No matter, from her unmistakable and totally individual style (resolutely anti-outrageous but still completely personalised) to the sparky intelligence that flashes through the cracks in her gauche exterior, Annie Hall is a summary lesson that in moviemaking, character isn’t just plot, isn’t just destiny, it’s absolutely everything.But in fact that honor goes to Hannah, Lee and Holly and the conflicting currents of jealousy, insecurity and love that flow between all three sisters.Farrow‘s Hannah is a classic Allen character, the “perfect” one whose perfection alienates others, and it’s a strong turn arguably bested by her co-stars.“Blue Jasmine” (review here), which opens this weekend and is a powerhouse showcase for Cate Blanchett, is the latest in a long line of Allen films to feature a tremendous female performance, which made us think about our other favorites.Through all the peaks and valleys of his career, it’s a reminder that he’s given us an embarrassment of riches in this regard—here are the premiere female roles that edge slightly above the pack for us.Last week, I was honored to have been selected to speak at the Ignite San Diego event. GREAT question, and honestly, I had never even heard of these types of events before, but someone on twitter suggested I apply to present, so I looked more into it. So here’s the thing, Valentine’s Day is rapidly approaching at the inevitable speed of one second per second, with every second that passes by. Okay, I’m just going to admit it, and come out and say it.

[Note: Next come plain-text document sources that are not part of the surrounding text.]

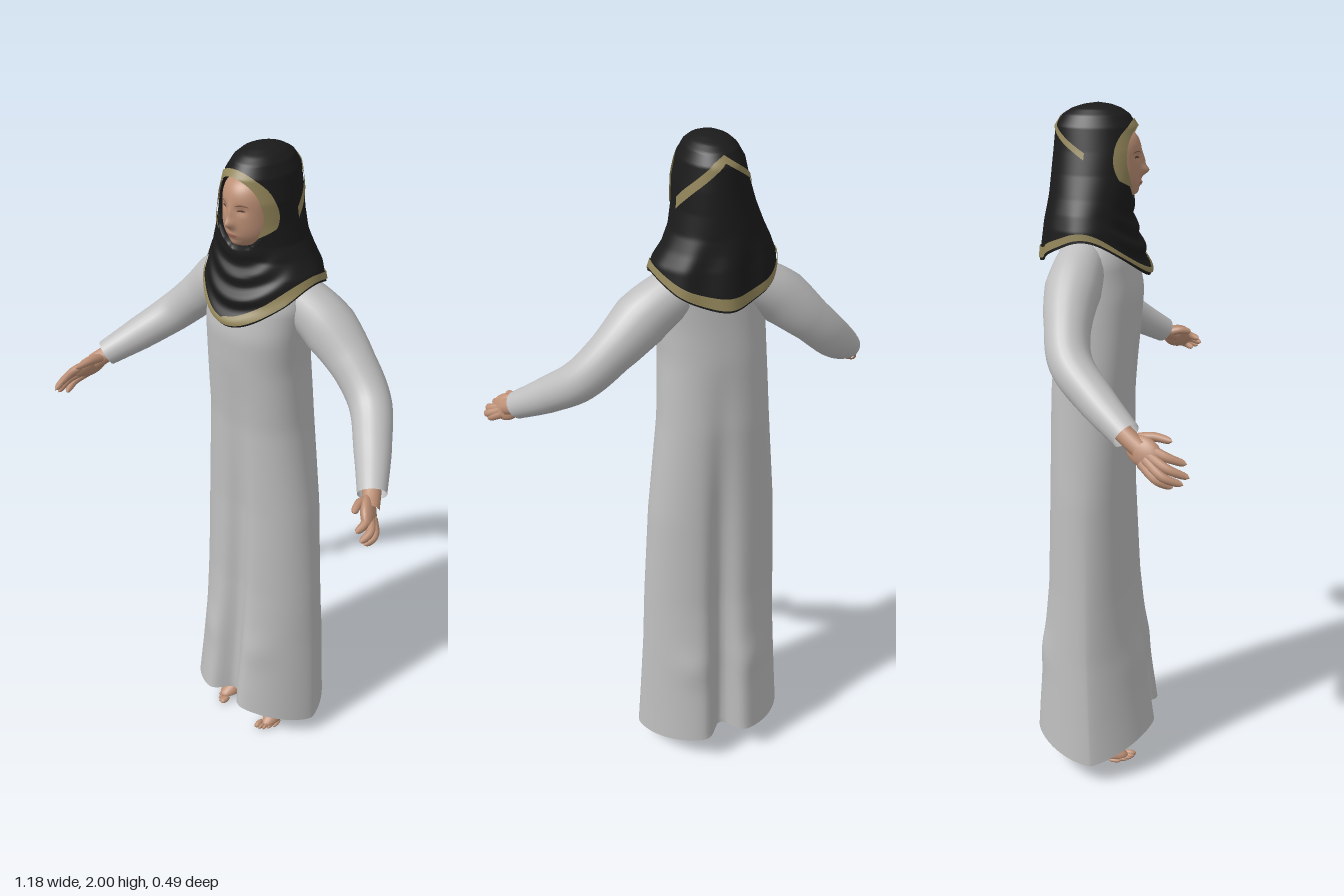
import * as THREE from 'three';

const mat = (name, color, side = THREE.FrontSide) => {
  const m = new THREE.MeshStandardMaterial({ color, side });
  m.name = name;
  return m;
};
const V = (x, y, z) => new THREE.Vector3(x, y, z);
const gauss = (d, w) => Math.exp(-(d / w) * (d / w));
const clamp = (v) => Math.min(1, Math.max(0, v));
const spow = (v, e) => Math.sign(v) * Math.pow(Math.abs(v), e);

// Linear lookup in rows of [y, values...] sorted by rising y
function sample(keys, y) {
  let i = 0;
  while (i < keys.length - 2 && y > keys[i + 1][0]) i++;
  const a = keys[i], b = keys[i + 1];
  const t = clamp((y - a[0]) / (b[0] - a[0]));
  return a.map((v, k) => v + (b[k] - v) * t);
}

// Skin a grid point(u, v); u runs around, v runs upward
function loft(point, nu, nv, closed) {
  const pos = [], idx = [], cols = closed ? nu : nu + 1;
  for (let j = 0; j <= nv; j++)
    for (let i = 0; i < cols; i++) pos.push(...point(i / nu, j / nv).toArray());
  for (let j = 0; j < nv; j++)
    for (let i = 0; i < nu; i++) {
      const a = j * cols + i, b = j * cols + ((i + 1) % cols);
      idx.push(a, b, a + cols, b, b + cols, a + cols);
    }
  const g = new THREE.BufferGeometry();
  g.setAttribute('position', new THREE.Float32BufferAttribute(pos, 3));
  g.setIndex(idx);
  g.computeVertexNormals();
  return g;
}

// Tube through points with changing radius, optionally with a rounded tip
function limb(points, radii, sides = 16, seg = 24, rounded = false) {
  const curve = new THREE.CatmullRomCurve3(points);
  const g = new THREE.TubeGeometry(curve, seg, 1, sides, false);
  const p = g.attributes.position, n = g.attributes.normal;
  for (let i = 0; i < p.count; i++) {
    const t = Math.floor(i / (sides + 1)) / seg;
    const k = Math.min(t * (radii.length - 1), radii.length - 1.0001), f = Math.floor(k);
    let r = radii[f] + (radii[f + 1] - radii[f]) * (k - f);
    if (rounded && t > 0.8) r *= Math.sqrt(Math.max(0, 1 - ((t - 0.8) / 0.2) ** 2));
    const c = curve.getPointAt(t);
    p.setXYZ(i, c.x + n.getX(i) * r, c.y + n.getY(i) * r, c.z + n.getZ(i) * r);
  }
  return g;
}

// Robe rows: y, min x, max x, front z, back z, centre fold depth
const ROBE = [
  [0.06, -0.242, 0.232, 0.113, -0.24, 0.07], [0.4, -0.217, 0.212, 0.07, -0.222, 0.045],
  [0.6, -0.21, 0.203, 0.052, -0.206, 0.033], [0.9, -0.198, 0.183, 0.042, -0.2, 0.022],
  [1.2, -0.174, 0.147, 0.045, -0.195, 0.008], [1.4, -0.165, 0.136, 0.06, -0.182, 0],
  [1.5, -0.162, 0.142, 0.066, -0.172, 0], [1.6, -0.16, 0.15, 0.045, -0.165, 0],
  [1.66, -0.13, 0.12, 0.02, -0.15, 0], [1.74, -0.05, 0.045, -0.01, -0.1, 0]];
function robePoint(u, v) {
  const a = u * Math.PI * 2, s = Math.sin(a), c = Math.cos(a);
  const hem = 0.068 + (c > 0 ? 0.075 * c * c : 0.035 * c * c);
  const y = hem + (1.74 - hem) * v;
  const [, x0, x1, zf, zb, fold] = sample(ROBE, y);
  const low = clamp((1.3 - y) / 1.1); // legs push the skirt into two lobes
  const x = (x0 + x1) / 2 + ((x1 - x0) / 2) * spow(s, 0.9);
  const e = 0.85 + low * (c > 0 ? 0.65 : 0.45);
  const z = (zf + zb) / 2 + ((zf - zb) / 2) * spow(c, e) * (1 + 0.13 * low);
  const knee = 0.008 * gauss(y - 0.38, 0.06) * gauss(Math.abs(x) - 0.1, 0.05);
  return V(x, y, z + Math.sign(c) * (knee - fold * gauss(x, 0.038)));
}

// Scarf rows: y, min x, max x, front z, back z
const SCARF = [
  [1.54, -0.172, 0.162, 0.086, -0.224], [1.62, -0.186, 0.172, 0.064, -0.215], [1.68, -0.178, 0.156, 0.042, -0.206],
  [1.72, -0.163, 0.128, 0.036, -0.199], [1.76, -0.145, 0.107, 0.042, -0.193], [1.82, -0.122, 0.094, 0.05, -0.187],
  [1.88, -0.105, 0.089, 0.055, -0.181], [1.94, -0.09, 0.077, 0.045, -0.175], [1.97, -0.073, 0.062, 0.025, -0.155],
  [1.985, -0.056, 0.046, 0.003, -0.13], [1.995, -0.034, 0.024, -0.025, -0.098], [2, -0.006, -0.004, -0.058, -0.062]];
const FX = -0.006, FY = 1.845;
function scarfPoint(a, y, off = 0) {
  const [, x0, x1, zf, zb] = sample(SCARF, y);
  const s = Math.sin(a), c = Math.cos(a), low = clamp((1.77 - y) / 0.08);
  const wave = low * (c > 0 ? 0.006 * c * Math.sin(110 * (y - 0.09 * s * s)) : 0.006 * Math.cos(8 * a));
  const x = (x0 + x1) / 2 + ((x1 - x0) / 2 + off) * s;
  let z = (zf + zb) / 2 + ((zf - zb) / 2 + off + wave) * c;
  if (c > 0 && off === 0) { // hollow behind the face
    const e = ((x - FX) / 0.074) ** 2 + ((y - FY) / 0.1) ** 2;
    z -= 0.07 * clamp((1 - e) * 3);
  }
  return V(x, y, z);
}
const scarfHem = (a) => {
  const s2 = Math.sin(a) ** 2;
  return Math.cos(a) > 0 ? 1.54 + 0.115 * s2 : 1.575 + 0.08 * s2;
};

// Depth of the face at an offset from its centre
function faceZ(dx, dy) {
  const m = Math.abs(dx), y = Math.abs(dy / 0.1);
  return -0.03 + 0.088 * Math.sqrt(Math.max(0, 1 - (dx / 0.074) ** 2 - y ** 3.5))
    + 0.019 * gauss(dx, 0.011) * gauss(dy + 0.021, 0.013) + 0.009 * gauss(dx, 0.008) * gauss(dy - 0.005, 0.02)
    - 0.006 * gauss(m - 0.028, 0.014) * gauss(dy - 0.016, 0.011)
    + 0.005 * gauss(dx, 0.02) * gauss(dy + 0.055, 0.009) + 0.014 * gauss(dx, 0.025) * gauss(dy + 0.085, 0.016);
}

export function createModel() {
  const root = new THREE.Group();
  root.name = 'robedWoman';
  const robe = mat('robe grey', 0xbebebe, THREE.DoubleSide);
  const black = mat('scarf black', 0x1b1b1b, THREE.DoubleSide);
  const gold = mat('gold trim', 0x93865a, THREE.DoubleSide);
  const skin = mat('skin', 0xbc8f75);
  const dark = mat('eye brown', 0x5a4032);
  const brow = mat('brow brown', 0x84604c);
  const lip = mat('lips', 0xa3695b);
  const add = (name, geo, m, parent = root) => {
    const mesh = new THREE.Mesh(geo, m);
    mesh.name = name;
    parent.add(mesh);
    return mesh;
  };

  add('robe', loft(robePoint, 128, 70, true), robe);

  // Head scarf with gold trim on the hem, face edge and crown
  add('headScarf', loft((u, v) => {
    const a = u * Math.PI * 2, h = scarfHem(a);
    return scarfPoint(a, h + (2 - h) * (1 - (1 - v) ** 1.25));
  }, 112, 96, true), black);
  // The hem trim is wide over the left breast and the back, narrow elsewhere
  add('scarfHemTrim', loft((u, v) => {
    const a = u * Math.PI * 2;
    const width = 0.016 + 0.02 * gauss(a - 0.7, 0.6) + 0.016 * gauss(a - Math.PI, 0.9);
    return scarfPoint(a, scarfHem(a) + 0.007 + width * v, 0.004);
  }, 112, 3, true), gold);
  // The face trim wraps back onto both sides of the head
  add('faceTrim', loft((u, v) => {
    const p = (-0.2 + 1.42 * u) * Math.PI;
    const x = FX + 0.072 * Math.cos(p), y = FY + 0.097 * Math.sin(p);
    const [, x0, x1] = sample(SCARF, y);
    const a = Math.asin((2 * x - x0 - x1) / (x1 - x0));
    const width = Math.min(1, 5 * Math.sin(u * Math.PI)) * v;
    return scarfPoint(a + 0.36 * width * Math.cos(p), y + 0.017 * width * Math.max(0, Math.sin(p)), 0.004);
  }, 64, 5, false), gold);
  // The crown trim is broader and falls further on the left
  add('crownTrim', loft((u, v) => {
    const k = 1 - 2 * u, left = clamp(k * 4);
    const drop = k > 0 ? 0.13 : 0.09;
    return scarfPoint(Math.PI - k * 1.4, 1.95 - drop * Math.abs(k) ** 1.1 + (0.018 + 0.012 * left) * v, 0.003);
  }, 48, 3, false), gold);

  // Head, sculpted on the front half
  const headGeo = new THREE.SphereGeometry(1, 64, 64);
  const hp = headGeo.attributes.position;
  for (let i = 0; i < hp.count; i++) {
    const z = hp.getZ(i), dy = hp.getY(i) * 0.1;
    const dx = hp.getX(i) * 0.074 * (1 - 0.15 * clamp(-dy / 0.1));
    hp.setXYZ(i, FX + dx, FY + dy, z > 0.01 ? faceZ(dx, dy) : -0.03 + z * 0.09);
  }
  headGeo.computeVertexNormals();
  add('head', headGeo, skin);

  // Painted face details, laid on the face
  const patch = (name, x, y, w, h, bend, m) => add(name, loft((u, v) => {
    const k = 2 * u - 1, dx = x + w * k;
    const dy = y - bend * k * k + h * (2 * v - 1) * Math.sqrt(1 - k * k * 0.98);
    return V(FX + dx, FY + dy, faceZ(dx, dy) + 0.0015);
  }, 12, 2, false), m);
  for (const s of [-1, 1]) {
    patch('eye', s * 0.028, 0.016, 0.01, 0.0025, 0.001, dark);
    patch('eyebrow', s * 0.03, 0.031, 0.016, 0.0018, 0.004, brow);
  }
  patch('lips', 0, -0.055, 0.018, 0.005, -0.001, lip);

  for (const s of [-1, 1]) {
    const side = s > 0 ? 'left' : 'right';
    const P = (x, y, z) => V(s * x, y, z);

    // Sleeve, sloping straight from the shoulder and tapering to the wrist
    add(side + 'Sleeve', limb([P(0.1, 1.595, -0.09), P(0.18, 1.55, -0.1), P(0.27, 1.47, -0.105),
      P(0.36, 1.382, -0.085), P(0.435, 1.31, -0.01), P(0.508, 1.243, 0.078)],
    [0.068, 0.076, 0.062, 0.057, 0.05, 0.039], 24, 40), robe);

    // Hand: the left one is held a little higher and further back
    const hand = new THREE.Group();
    hand.name = side + 'Hand';
    root.add(hand);
    const lift = s > 0 ? 0.35 : 0;
    const H = (x, y, z) => P(x, y + lift * Math.max(0, 1.235 - y), z - lift * Math.max(0, z - 0.11));
    add('wrist', limb([P(0.475, 1.275, 0.035), P(0.508, 1.24, 0.08), H(0.53, 1.217, 0.115)],
      [0.026, 0.025, 0.025], 12, 8), skin, hand);
    const palm = add('palm', new THREE.SphereGeometry(1, 20, 14), skin, hand);
    palm.scale.set(0.019, 0.038, 0.053);
    palm.position.copy(H(0.531, 1.21, 0.125));
    palm.lookAt(H(0.56, 1.182, 0.183));
    palm.rotateZ(s * 0.35);
    const fingers = [
      ['thumb', [0.508, 1.236, 0.1], [0.508, 1.243, 0.145], [0.518, 1.236, 0.195]],
      ['indexFinger', [0.53, 1.222, 0.135], [0.55, 1.205, 0.185], [0.547, 1.188, 0.234]],
      ['middleFinger', [0.54, 1.207, 0.135], [0.57, 1.182, 0.188], [0.566, 1.16, 0.243]],
      ['ringFinger', [0.545, 1.195, 0.13], [0.578, 1.163, 0.178], [0.572, 1.143, 0.228]],
      ['littleFinger', [0.543, 1.185, 0.12], [0.572, 1.152, 0.162], [0.565, 1.132, 0.202]]];
    for (const [name, a, b, c] of fingers)
      add(name, limb([H(...a), H(...b), H(...c)], [0.014, 0.012, 0.009], 10, 14, true), skin, hand);

    // Lower leg and bare foot
    const lx = s > 0 ? 0.095 : -0.08;
    add(side + 'Leg', limb([V(lx, 0.42, -0.08), V(lx, 0.25, -0.095), V(lx, 0.12, -0.1), V(lx, 0.03, -0.1)],
      [0.05, 0.045, 0.028, 0.026], 16, 16), skin);
    const foot = new THREE.Group();
    foot.name = side + 'Foot';
    foot.position.set(lx, 0, -0.1);
    foot.rotation.y = s * 0.08;
    root.add(foot);
    const sole = new THREE.SphereGeometry(1, 24, 20);
    const fp = sole.attributes.position;
    for (let i = 0; i < fp.count; i++) {
      const z = fp.getZ(i), y = fp.getY(i), h = 0.045 - 0.022 * z;
      fp.setXYZ(i, fp.getX(i) * (0.029 + 0.006 * z), 0.014 + (y > 0 ? y * h : y * 0.014), 0.048 + z * 0.087);
    }
    sole.computeVertexNormals();
    add('footBody', sole, skin, foot);
    for (let t = 0; t < 5; t++) {
      const toe = add('toe', new THREE.SphereGeometry(1, 10, 8), skin, foot);
      const r = t === 0 ? 0.01 : 0.0075 - t * 0.0004;
      toe.scale.set(r, r, 0.02);
      toe.position.set(s * (-0.02 + t * 0.0115), r, 0.138 - t * t * 0.0025);
    }
  }
  return root;
}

In fact with every word and sentence you read, means the day of hallmark styled coerced love is closer and closer. The first thing you read in the post was a bold face lie. Well, by “illustrate” I mean slap together some stock graphics in photoshop or make crappy memes about your story. Where to begin, where to begin…is either going to be one of the smartest things I’ve ever written, or a couple hundred words of pure word vomit that everyone hates.

Lee (Barbara Hershey), Holly (Dianne Wiest) and Hannah (Mia Farrow) in “Hannah and Her Sisters” (1986)Yes, there’s really no way around this triple entry, which is one of the many remarkable aspects of Allen’s story of three sisters and their respective romantic entanglements—even with a cast so seemingly overpopulated, Allen manages to give time and depth to so many of them.

There’s a real skill for the skewering detail on display here—the relationship of the aging parents is only glimpsed a few times but is startlingly well-drawn, while Michael Caine‘s cheating husband, Allen’s own comic relief/ hypochondriac ex-husband and Max von Sydow‘s tortured artist/lover/mentor are all vivid enough to have been the central characters of any film.

As you might imagine, Keaton’s part was actually written for Farrow, and Allen has recently said he seriously contemplated offering to his ex-wife, even after the very dramatic and publicized split, but was talked out of the idea.

But as good as Keaton is—you’ll see our praise for her elsewhere in this list—we wanted to shine a light on some supporting female performances too, and so Anjelica Huston sprang to mind.

With Carrie Fisher also making an impression as the ultimate frenemy, and the film covering just over two tumultuous years (three Thanksgivings mirroring the three Christmases covered in Bergman‘s “Fanny and Alexander“) the scope is broad and yet Allen keeps every ball in the air, and even within such a rich feast Farrow—and Wiest and Hershey especially—each get to individually shine.